I had been able to push the first instance to the back of my subconscious for a few years until I met playwright Will Eno who wrote “Thom Pain: based on nothing”.   I met him at a conference and he knew at once when I read the girls’ scene that I had failed to let that play go where no play (of mine) had gone before…all the way to the scary dark THERE…  The conversation went a little like this (because this is how I remember it):

Me:  “I think I failed.  I think I edited myself in some way.  I think the play wanted to say something else.”

Will Eno:  “You’re right.  You failed.  You have to throw it out and start over.”

Me:  “But, what I ended up with – the monologues are good.  I can’t throw them out.”

Will Eno:  “Then keep them but you still have to start over.  Trust that the thing that originally motivated you will motivate you again.”

He’s right.  I started over.  Since I never actually kill my darlings, I have them on standby to recycle/rework into other pieces.  When I sit quietly enough, the girls start to chatter again, taking me back to those moments when the sparks of their voices made me shake…

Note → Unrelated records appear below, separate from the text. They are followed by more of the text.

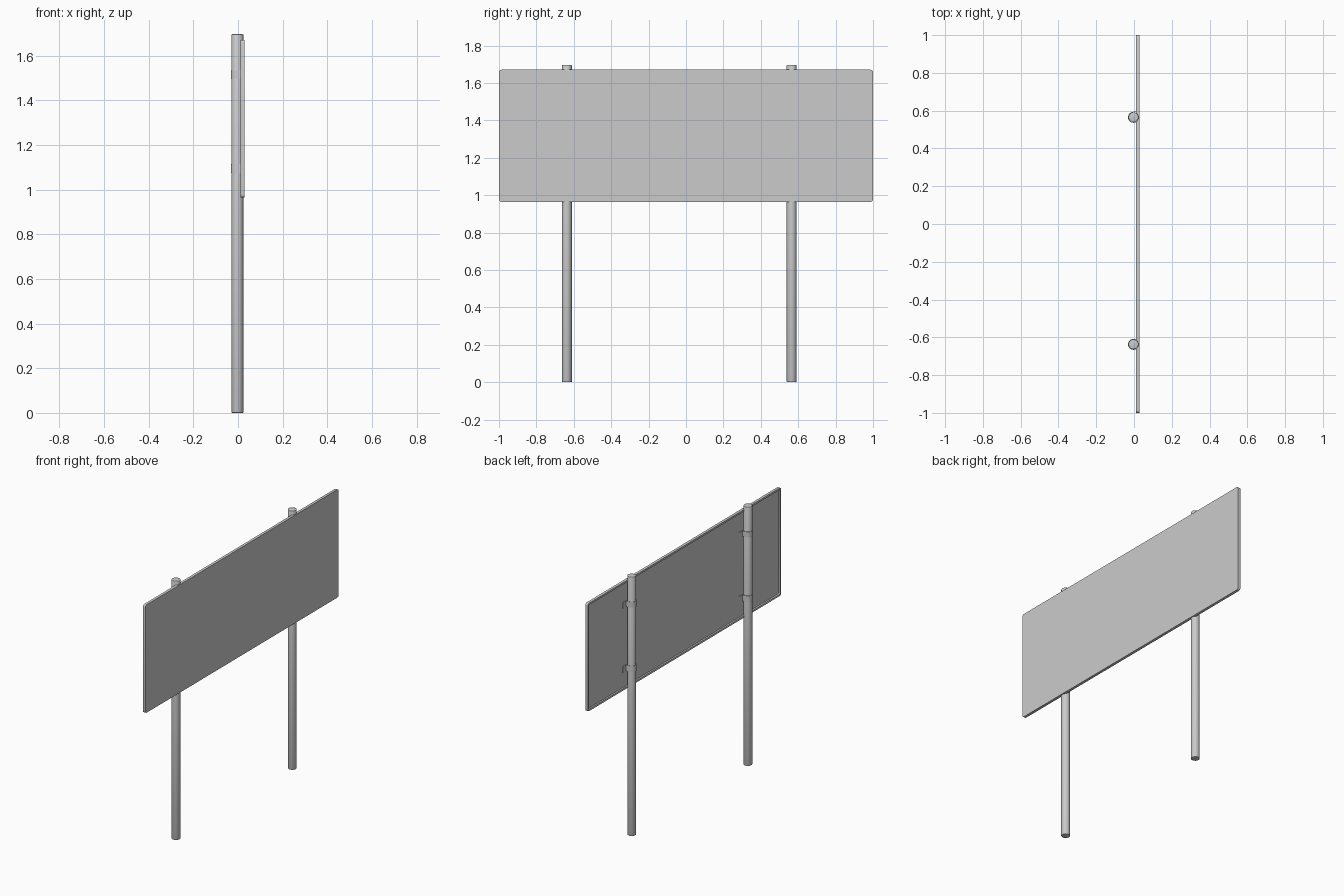
import bpy, bmesh, math

if "Cube" in bpy.data.objects:
    bpy.data.objects.remove(bpy.data.objects["Cube"])

POST_X, POST_R = -0.0027, 0.0265
POST_YS = (-0.637, 0.565)
POST_H = 1.696


def make_object(name, bm, angle=40):
    bmesh.ops.recalc_face_normals(bm, faces=bm.faces)
    me = bpy.data.meshes.new(name)
    bm.to_mesh(me)
    bm.free()
    ob = bpy.data.objects.new(name, me)
    bpy.context.collection.objects.link(ob)
    bpy.ops.object.select_all(action='DESELECT')
    ob.select_set(True)
    bpy.context.view_layer.objects.active = ob
    bpy.ops.object.shade_smooth_by_angle(angle=math.radians(angle))
    return ob


def rounded_rect(w, z0, z1, r, x, steps=4):
    pts = []
    corners = [(w - r, z1 - r, 0), (-w + r, z1 - r, 90),
               (-w + r, z0 + r, 180), (w - r, z0 + r, 270)]
    for cy, cz, start in corners:
        for i in range(steps + 1):
            a = math.radians(start + 90 * i / steps)
            pts.append((x, cy + r * math.cos(a), cz + r * math.sin(a)))
    return pts


# Sign board: shallow tray with a rim on the back
bm = bmesh.new()
front, back, floor, rim = 0.029, 0.011, 0.022, 0.012
rings = [rounded_rect(1.0, 0.964, 1.671, 0.014, front),
         rounded_rect(1.0, 0.964, 1.671, 0.014, back),
         rounded_rect(1.0 - rim, 0.964 + rim, 1.671 - rim, 0.006, back),
         rounded_rect(1.0 - rim, 0.964 + rim, 1.671 - rim, 0.006, floor)]
loops = [[bm.verts.new(p) for p in ring] for ring in rings]
n = len(loops[0])
for a, b in zip(loops, loops[1:]):
    for i in range(n):
        j = (i + 1) % n
        bm.faces.new((a[i], a[j], b[j], b[i]))
bm.faces.new(loops[0])
bm.faces.new(loops[-1])
make_object("sign_board", bm, 30)


# Round post with softened ends
def post(name, y):
    bm = bmesh.new()
    bmesh.ops.create_cone(bm, cap_ends=True, segments=24, radius1=POST_R,
                          radius2=POST_R, depth=POST_H)
    bmesh.ops.translate(bm, verts=bm.verts, vec=(POST_X, y, POST_H / 2))
    caps = [e for e in bm.edges if abs(e.verts[0].co.z - e.verts[1].co.z) < 1e-5]
    bmesh.ops.bevel(bm, geom=caps, offset=0.003, segments=2, affect='EDGES', profile=0.5)
    make_object(name, bm, 50)


# Strap clamp: flanges on the board, band wrapped round the post
def clamp(name, y, z0, z1):
    t, r, fx = 0.0025, POST_R + 0.0003, 0.0205

    def path(off):
        rr = r + off
        pts = [(fx - off, -0.062), (fx - off, -rr), (POST_X, -rr)]
        for i in range(1, 12):
            a = math.pi * i / 12
            pts.append((POST_X - rr * math.sin(a), -rr * math.cos(a)))
        return pts + [(POST_X, rr), (fx - off, rr), (fx - off, 0.062)]

    outline = path(t)
    inner = path(0)
    bm = bmesh.new()
    rows = [[bm.verts.new((px, y + py, z)) for px, py in p]
            for p, z in ((outline, z0), (outline, z1), (inner, z1), (inner, z0))]
    for k in range(4):
        a, b = rows[k], rows[(k + 1) % 4]
        for i in range(len(a) - 1):
            bm.faces.new((a[i], a[i + 1], b[i + 1], b[i]))
    for end in (0, -1):
        bm.faces.new([row[end] for row in rows])
    make_object(name, bm, 35)


for side, y in zip(("left", "right"), POST_YS):
    post(f"post_{side}", y)
    clamp(f"clamp_lower_{side}", y, 1.075, 1.115)
    clamp(f"clamp_upper_{side}", y, 1.497, 1.534)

More recently, the second instance came about when I decided that I did not want to write a piece too close to the occurrence of the current event that inspired it.  My preference…  Again, I was scared that the timing was not quite right to go THERE … so I wrote something else.  A good piece but not the project I should have tackled.  Then I went to see “Stoop Stories” by Dael Orlandersmith.  After the talk back, I mentioned to her how her play “Yellowman” affected me.  Profoundly.  It made me shake…made me remember the girls who have been stepping aside for all the other plays I’ve written (funny both plays involve just girls/women).  Dael’s work makes me think about those two pieces on my back burners; it makes me want to revisit them nowit makes me want to tackle the scary dark…just get right in there and look around.  I asked her how she was able to keep from editing herself.  I asked if she cared about what people may think or how they would respond when she’s writing.  I asked her if it scared her to be so open and honest.  She said – (and this is what struck me the most and this is how I remember it) – she said, “I care but I can’t do that to myself.  Do you understand?  I just can’t do that to myself.  Of course I’m scared; it scares me but I have to do it.” 

She’s right.  I just have to resolve it in myself that I will always write everything as open and honest as I can.  Otherwise, and I’ve learned this over time, I won’t give myself a pass because I can’t do that to myself either… 

As a writer one owes it to oneself to go to the THERE space… to the scary dark place and write it…just write it scared…